NEW laws aimed at combating the ongoing pollution of Britain’s rivers have been roundly slammed this month.
Under measures aimed at creating a ‘greener post-pandemic Britain’, by 2022 the Government must publish plans on how it will tackle the issue of sewage discharges into rivers from storm overflows, and make it law for water companies to publish annual data on their storm overflow operations.
The proposals have, somewhat predictably, been praised by junior Environment Minister Rebecca Pow, who said:
“Putting new commitments to improve our rivers into law is an important step forward in cutting down the water sector’s reliance on storm overflows.”
However, the passive nature of the new measures has been roundly criticised by the Angling Trust, which has been lobbying the Government to clean up its act under the ‘Anglers Against Pollution’ banner.
Its head of campaigns, Stuart Singleton-White, said:
“The (new) laws really are the minimum required. We need measures to drive action, and with these, that is not guaranteed. The problem goes beyond storm overflows. We need action to invest in better sewage treatment across the board, as well as supporting and enforcing farmers to follow the rules in protecting our rivers.”

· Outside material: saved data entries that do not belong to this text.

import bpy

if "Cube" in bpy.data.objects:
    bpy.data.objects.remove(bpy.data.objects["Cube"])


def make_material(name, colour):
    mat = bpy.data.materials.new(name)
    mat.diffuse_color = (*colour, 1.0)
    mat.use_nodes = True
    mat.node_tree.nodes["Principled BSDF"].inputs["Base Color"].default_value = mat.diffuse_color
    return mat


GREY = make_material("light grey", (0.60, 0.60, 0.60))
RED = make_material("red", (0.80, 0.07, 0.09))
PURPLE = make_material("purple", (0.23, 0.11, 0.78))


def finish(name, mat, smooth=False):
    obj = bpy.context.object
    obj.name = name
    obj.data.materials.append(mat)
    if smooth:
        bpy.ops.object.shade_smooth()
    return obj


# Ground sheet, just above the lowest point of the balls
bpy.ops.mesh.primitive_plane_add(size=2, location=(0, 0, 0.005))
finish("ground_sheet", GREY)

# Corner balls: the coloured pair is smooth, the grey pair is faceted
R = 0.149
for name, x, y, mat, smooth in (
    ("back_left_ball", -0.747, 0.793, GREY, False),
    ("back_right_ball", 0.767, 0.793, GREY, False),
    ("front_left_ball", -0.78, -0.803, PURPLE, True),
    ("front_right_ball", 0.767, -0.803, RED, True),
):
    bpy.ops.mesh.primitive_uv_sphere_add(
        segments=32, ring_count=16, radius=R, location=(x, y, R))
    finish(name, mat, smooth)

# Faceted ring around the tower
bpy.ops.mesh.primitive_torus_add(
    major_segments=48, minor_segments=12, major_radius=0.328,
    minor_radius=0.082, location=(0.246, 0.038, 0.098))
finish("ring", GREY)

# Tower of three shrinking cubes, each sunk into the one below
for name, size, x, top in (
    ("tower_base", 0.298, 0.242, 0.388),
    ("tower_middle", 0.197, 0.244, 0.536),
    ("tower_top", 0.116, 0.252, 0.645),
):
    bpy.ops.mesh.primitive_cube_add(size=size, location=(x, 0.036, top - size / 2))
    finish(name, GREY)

Shocking new data released by the Environment Agency has revealed that raw sewage was poured into our rivers more than 400,000 times in 2020 – a worrying 27 per cent increase on 2019.

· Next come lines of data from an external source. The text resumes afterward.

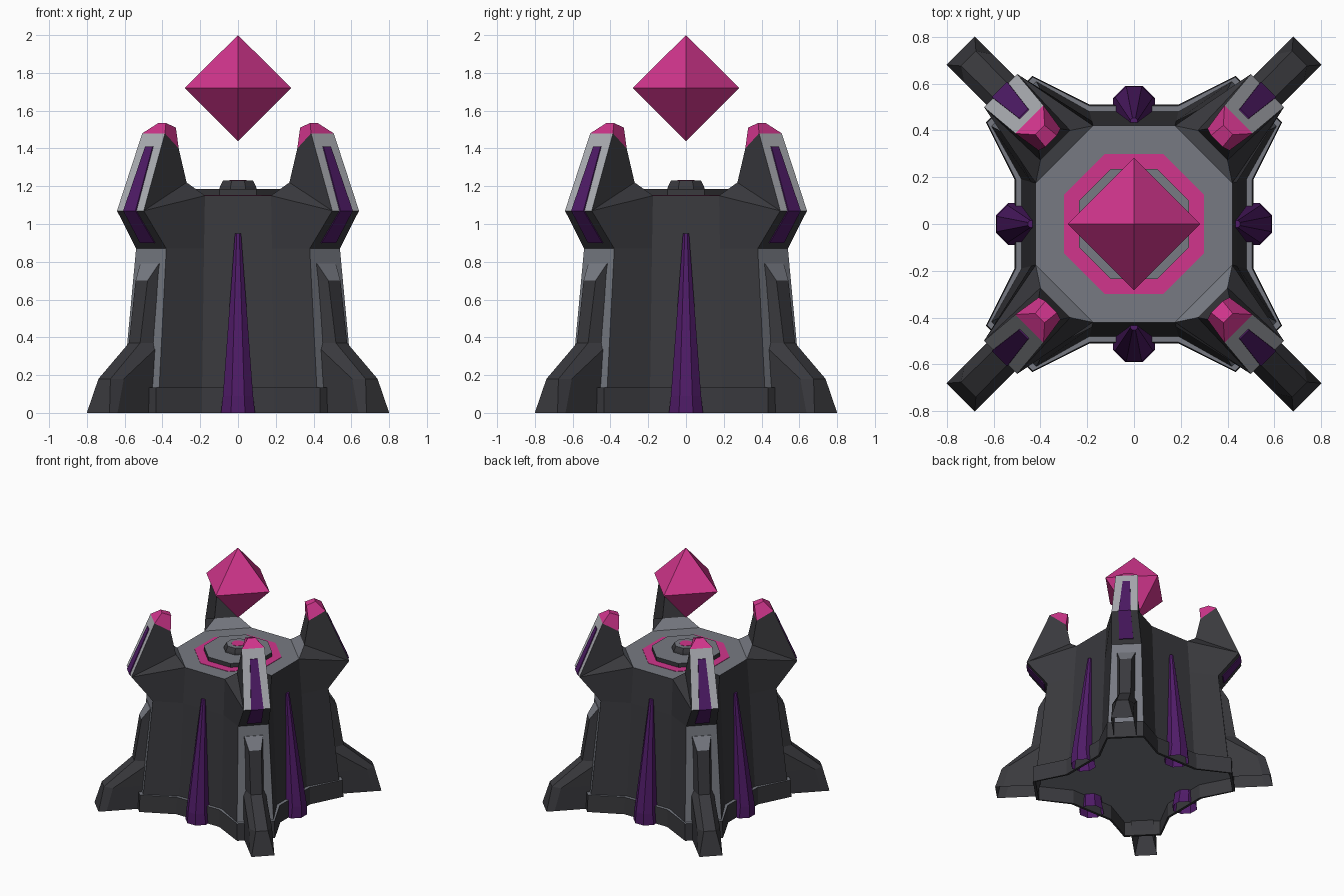
import bpy, bmesh, math
from mathutils import Vector, Matrix

if "Cube" in bpy.data.objects:
    bpy.data.objects.remove(bpy.data.objects["Cube"])

COLORS = {
    "charcoal": (0.041, 0.041, 0.047), "slate_grey": (0.185, 0.195, 0.225),
    "light_grey": (0.42, 0.43, 0.46), "deep_purple": (0.078, 0.011, 0.135),
    "magenta": (0.64, 0.036, 0.265)}
NAMES = list(COLORS)
DARK, GREY, LIGHT, PURPLE, PINK = range(5)
MATS = []
for n, c in COLORS.items():
    m = bpy.data.materials.new(n)
    m.diffuse_color = (*c, 1)
    m.use_nodes = True
    m.node_tree.nodes["Principled BSDF"].inputs["Base Color"].default_value = m.diffuse_color
    MATS.append(m)


def finish(name, bm):
    bmesh.ops.remove_doubles(bm, verts=bm.verts, dist=0.0005)
    bmesh.ops.recalc_face_normals(bm, faces=bm.faces)
    me = bpy.data.meshes.new(name)
    bm.to_mesh(me)
    bm.free()
    for m in MATS:
        me.materials.append(m)
    ob = bpy.data.objects.new(name, me)
    bpy.context.collection.objects.link(ob)
    return ob


def face(bm, pts, mat):
    f = bm.faces.new([bm.verts.new(p) for p in pts])
    f.material_index = mat


def loft(bm, rings, mat, start=None, end=None):
    """Skin closed rings; mat is an index or a rule (level, segment) -> index."""
    for lv, (a, b) in enumerate(zip(rings, rings[1:])):
        for i in range(len(a)):
            j = (i + 1) % len(a)
            face(bm, [a[i], a[j], b[j], b[i]], mat(lv, i) if callable(mat) else mat)
    if start is not None:
        face(bm, rings[0], start)
    if end is not None:
        face(bm, rings[-1], end)


def diag(d, w, z):
    """Point on the x=y diagonal: distance d out, w sideways."""
    s = math.sqrt(0.5)
    return Vector(((d + w) * s, (d - w) * s, z))


def turned(p, k):
    return Matrix.Rotation(k * math.pi / 2, 3, 'Z') @ Vector(p)


def four(name, bm):
    """Repeat a part around the tower."""
    src = finish(name, bm)
    for k in range(1, 4):
        ob = bpy.data.objects.new(f"{name}_{k + 1}", src.data)
        bpy.context.collection.objects.link(ob)
        ob.rotation_euler.z = k * math.pi / 2


def octagon(apothem, z, cy=0.0):
    r = apothem / math.cos(math.pi / 8)
    return [Vector((r * math.cos((i + .5) * math.pi / 4),
                    cy + r * math.sin((i + .5) * math.pi / 4), z)) for i in range(8)]


def body_ring(a, y, z, d, w, zd=None):
    """16-point star outline: flat side panels and chamfered corners."""
    zd = z if zd is None else zd
    quarter = [(y, -a, z), (y, a, z), diag(d, w, zd), diag(d, -w, zd)]
    return [turned(p, k) for k in range(4) for p in quarter]


# Tower body: hollow base plinth with grey ledge, grey corner chamfers, flared head undersides
rings = [body_ring(.185, .49, .115, .735, .135), body_ring(.185, .49, 0, .735, .135),
         body_ring(.19, .51, 0, .755, .14), body_ring(.19, .505, .135, .75, .138),
         body_ring(.19, .48, .135, .725, .135), body_ring(.18, .44, .87, .65, .113),
         body_ring(.175, .42, 1.15, .806, .10, 1.07)]
bm = bmesh.new()
loft(bm, rings, lambda lv, i: GREY if lv == 3 or (lv == 4 and i % 4 == 2) else DARK, start=GREY)
finish("tower_body", bm)

# Roof deck with pink inlay, raised disc and pedestal
bm = bmesh.new()
deck = [turned(p, k) for k in range(4) for p in ((.42, -.175, 1.15), (.42, .175, 1.15))]
face(bm, deck, GREY)
finish("roof_deck", bm)
for name, parts, side, top in (
        ("pink_inlay", [(.30, 1.15), (.30, 1.153)], PINK, PINK),
        ("raised_disc", [(.236, 1.15), (.236, 1.185)], DARK, GREY),
        ("pedestal", [(.10, 1.18), (.095, 1.2), (.08, 1.23)], DARK, GREY),
        ("pedestal_light", [(.045, 1.229), (.045, 1.232)], PINK, PINK)):
    bm = bmesh.new()
    loft(bm, [octagon(r, z) for r, z in parts], side, start=side, end=top)
    finish(name, bm)

# Corner horns: light outer face, dark flanks, grey ramp to the roof
S = [Vector((.42, .175, 1.15)), Vector((.175, .42, 1.15))]
O, I, IT, OT = [[diag(d, w, z), diag(d, -w, z)] for d, w, z in
                ((.806, .10, 1.07), (.475, .09, 1.22), (.51, .066, 1.40), (.632, .085, 1.48))]
bm = bmesh.new()
face(bm, [O[0], O[1], OT[1], OT[0]], LIGHT)
face(bm, [S[0], S[1], I[1], I[0]], GREY)
face(bm, [I[0], I[1], IT[1], IT[0]], DARK)
for k in (0, 1):
    face(bm, [S[k], O[k], I[k]], DARK)
    face(bm, [O[k], OT[k], IT[k], I[k]], DARK)
four("corner_horn", bm)

# Pink crystal tips on the horns
bm = bmesh.new()
loft(bm, [[OT[0], OT[1], IT[1], IT[0]],
          [diag(d, w, z) for d, w, z in
           ((.568, .028, 1.535), (.568, -.028, 1.535), (.50, -.035, 1.51), (.50, .035, 1.51))]],
     PINK, end=PINK)
four("horn_tip", bm)

# Purple strips wrapping over the horn faces
bm = bmesh.new()
strip = [(.662, .028, 1.41), (.808, .046, 1.07), (.675, .054, .90)]
loft(bm, [[diag(d - .02, w, z), diag(d + .006, w, z), diag(d + .006, -w, z), diag(d - .02, -w, z)]
          for d, w, z in strip], PURPLE, start=PURPLE, end=PURPLE)
four("horn_strip", bm)

# Buttress legs: narrow ridge outside, wider root, grey sloped cap, open foot
bm = bmesh.new()
leg = [(1.047, .085, .085, 0), (1.0, .045, .085, .18), (.775, .042, .082, .37),
       (.722, .045, .078, .70), (.662, .07, .078, .79)]
sections = []
for d, wo, wi, z in leg:
    root = .745 if z < .1 else .70 if z < .3 else .63
    mid = d - .06 if z < .3 else .60 + (d - .60) * .3
    half = [diag(root, wi, z), diag(max(mid, root), wi, z), diag(d, wo, z)]
    sections.append(half + [Vector((p.y, p.x, p.z)) for p in reversed(half)])
loft(bm, sections, lambda lv, i: GREY if lv == 3 and i == 2 else DARK, end=GREY)
four("buttress_leg", bm)

# Purple spikes up each side panel
bm = bmesh.new()
loft(bm, [octagon(r, z, -y) for r, z, y in ((.09, 0, .50), (.08, .09, .507), (.016, .95, .437))],
     PURPLE, end=PURPLE)
four("side_spike", bm)

# Floating crystal
bm = bmesh.new()
eq = [turned((.282, 0, 1.72), k) for k in range(4)]
for k in range(4):
    for z in (2.0, 1.438):
        face(bm, [eq[k], eq[(k + 1) % 4], Vector((0, 0, z))], PINK)
finish("floating_crystal", bm)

“These figures are disgraceful,” Stuart added,
“and, alarmingly, they are likely to be an underestimation, as not all storm overflows are monitored.

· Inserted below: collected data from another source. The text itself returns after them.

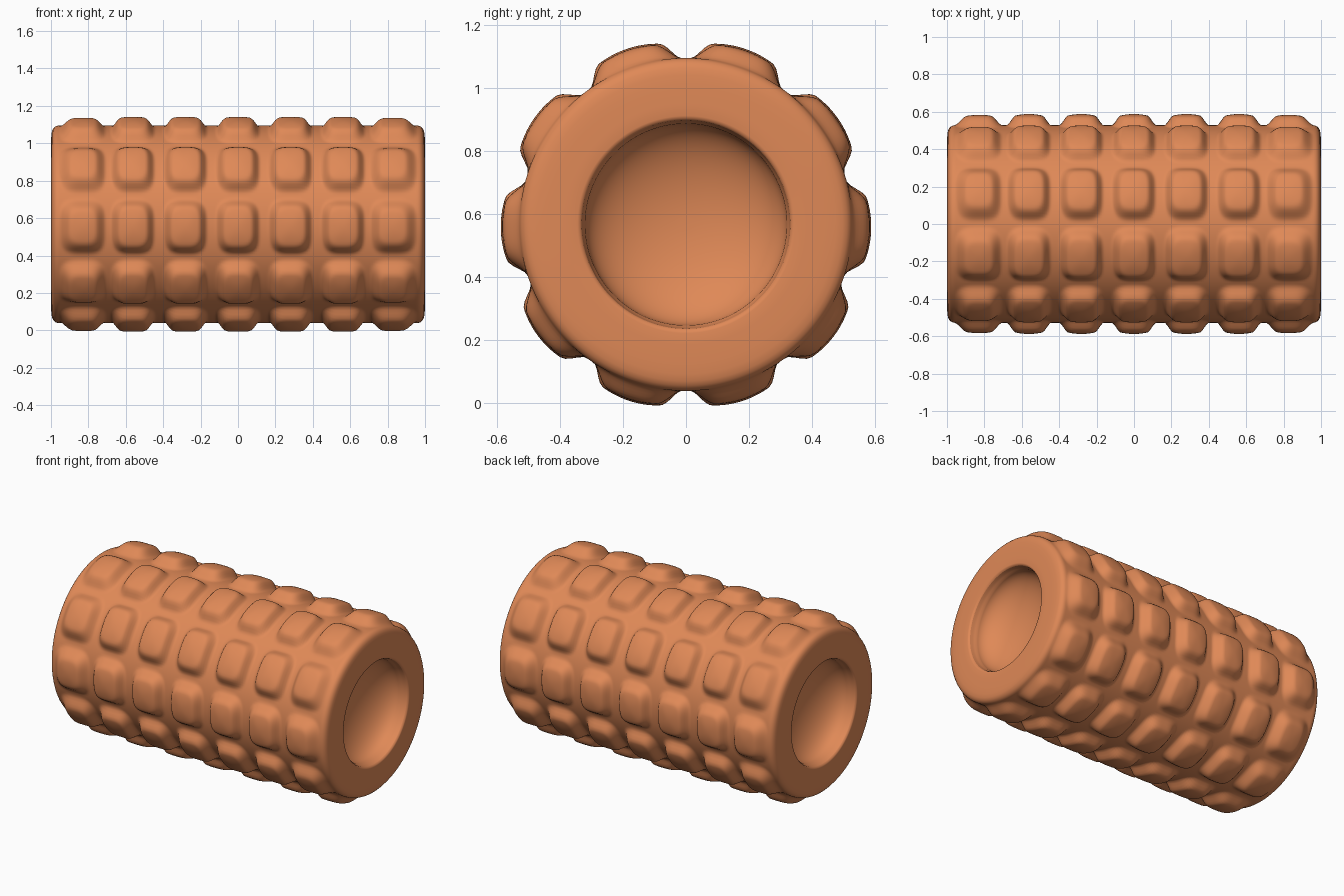
import bpy, bmesh, math

if "Cube" in bpy.data.objects:
    bpy.data.objects.remove(bpy.data.objects["Cube"])

SIDES = 240
CENTRE_Z = 0.567
BODY_R = 0.528
PITCH_A = math.radians(36)              # ten knobs around
ROW_X = (0.0, 0.281, 0.562, 0.824)      # knob rows, mirrored in x

clay = bpy.data.materials.new("terracotta orange")
clay.diffuse_color = (0.74, 0.25, 0.095, 1)
clay.use_nodes = True
clay.node_tree.nodes["Principled BSDF"].inputs["Base Color"].default_value = clay.diffuse_color


def knob_height(x, a):
    """Height of the soft rounded-square knobs above the barrel."""
    ax = abs(x)
    row = min(ROW_X, key=lambda c: abs(ax - c))
    end_row = row == ROW_X[-1]
    half = 0.135 if end_row and ax > row else 0.118
    a += 0.025 * math.cos(a)            # knobs sit slightly low on the sides
    u = abs(ax - row) / half
    v = abs(a - round(a / PITCH_A) * PITCH_A) / math.radians(16.2)
    d = (u ** 3.6 + v ** 3.6) ** (1 / 3.6)
    if d >= 1:
        return 0.0
    t = min(1, (1 - d) / (0.5 if end_row else 0.4))
    h = 0.038 * t * t * (3 - 2 * t) + 0.022 * (1 - d * d)
    return h * (0.93 if end_row else 1)


def lathe(name, rings, knobs=False, closed_tip=False, flip=False):
    """Revolve (x, radius) rings around the long axis."""
    bm = bmesh.new()
    loops = []
    for x, r in rings:
        loop = []
        for i in range(SIDES):
            a = 2 * math.pi * i / SIDES
            rr = r + (knob_height(x, a) if knobs else 0)
            loop.append(bm.verts.new((x, rr * math.cos(a),
                                      CENTRE_Z + rr * math.sin(a))))
        loops.append(loop)
    for p, q in zip(loops, loops[1:]):
        for i in range(SIDES):
            j = (i + 1) % SIDES
            bm.faces.new((p[i], p[j], q[j], q[i]))
    if closed_tip:
        last = loops[-1]
        tip = bm.verts.new((rings[-1][0], 0, CENTRE_Z))
        for i in range(SIDES):
            bm.faces.new((last[i], last[(i + 1) % SIDES], tip))
    if flip:
        bmesh.ops.reverse_faces(bm, faces=bm.faces[:])
    mesh = bpy.data.meshes.new(name)
    bm.to_mesh(mesh)
    bm.free()
    mesh.materials.append(clay)
    ob = bpy.data.objects.new(name, mesh)
    bpy.context.collection.objects.link(ob)
    bpy.context.view_layer.objects.active = ob
    ob.select_set(True)
    bpy.ops.object.shade_smooth_by_angle(angle=math.radians(60))
    ob.select_set(False)


# Barrel with rounded shoulders and ring-shaped end faces
shoulder = [(0.970, 0.526), (0.980, 0.521), (0.989, 0.511), (0.995, 0.497),
            (0.998, 0.475), (1.0, 0.44), (1.0, 0.38), (1.0, 0.345),
            (0.998, 0.336), (0.990, 0.331)]
STEPS = 184
barrel = [(-0.96 + 1.92 * i / STEPS, BODY_R) for i in range(STEPS + 1)]
left = [(-x, r) for x, r in reversed(shoulder)]
lathe("roller_body", left + barrel + shoulder, knobs=True)

# Shallow bowl-shaped recess in each end, with a short lip
DEPTH, BOWL_R, BOWL_X, N = 0.16, 0.32, 0.95, 24
lip = [(0.990, 0.331), (0.975, 0.328), (0.960, 0.325), (BOWL_X, BOWL_R)]
bowl = [(BOWL_X - DEPTH * math.sin(math.pi / 2 * i / N),
         BOWL_R * math.cos(math.pi / 2 * i / N)) for i in range(1, N)]
for side, label in ((1, "right"), (-1, "left")):
    lathe(label + "_end_recess", [(side * x, r) for x, r in lip + bowl],
          closed_tip=True, flip=side < 0)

“The problem is only getting worse. We need Government to make sorting out this mess a priority after the pandemic. Anything less will show it is not serious when it comes to cleaning up our waterways.”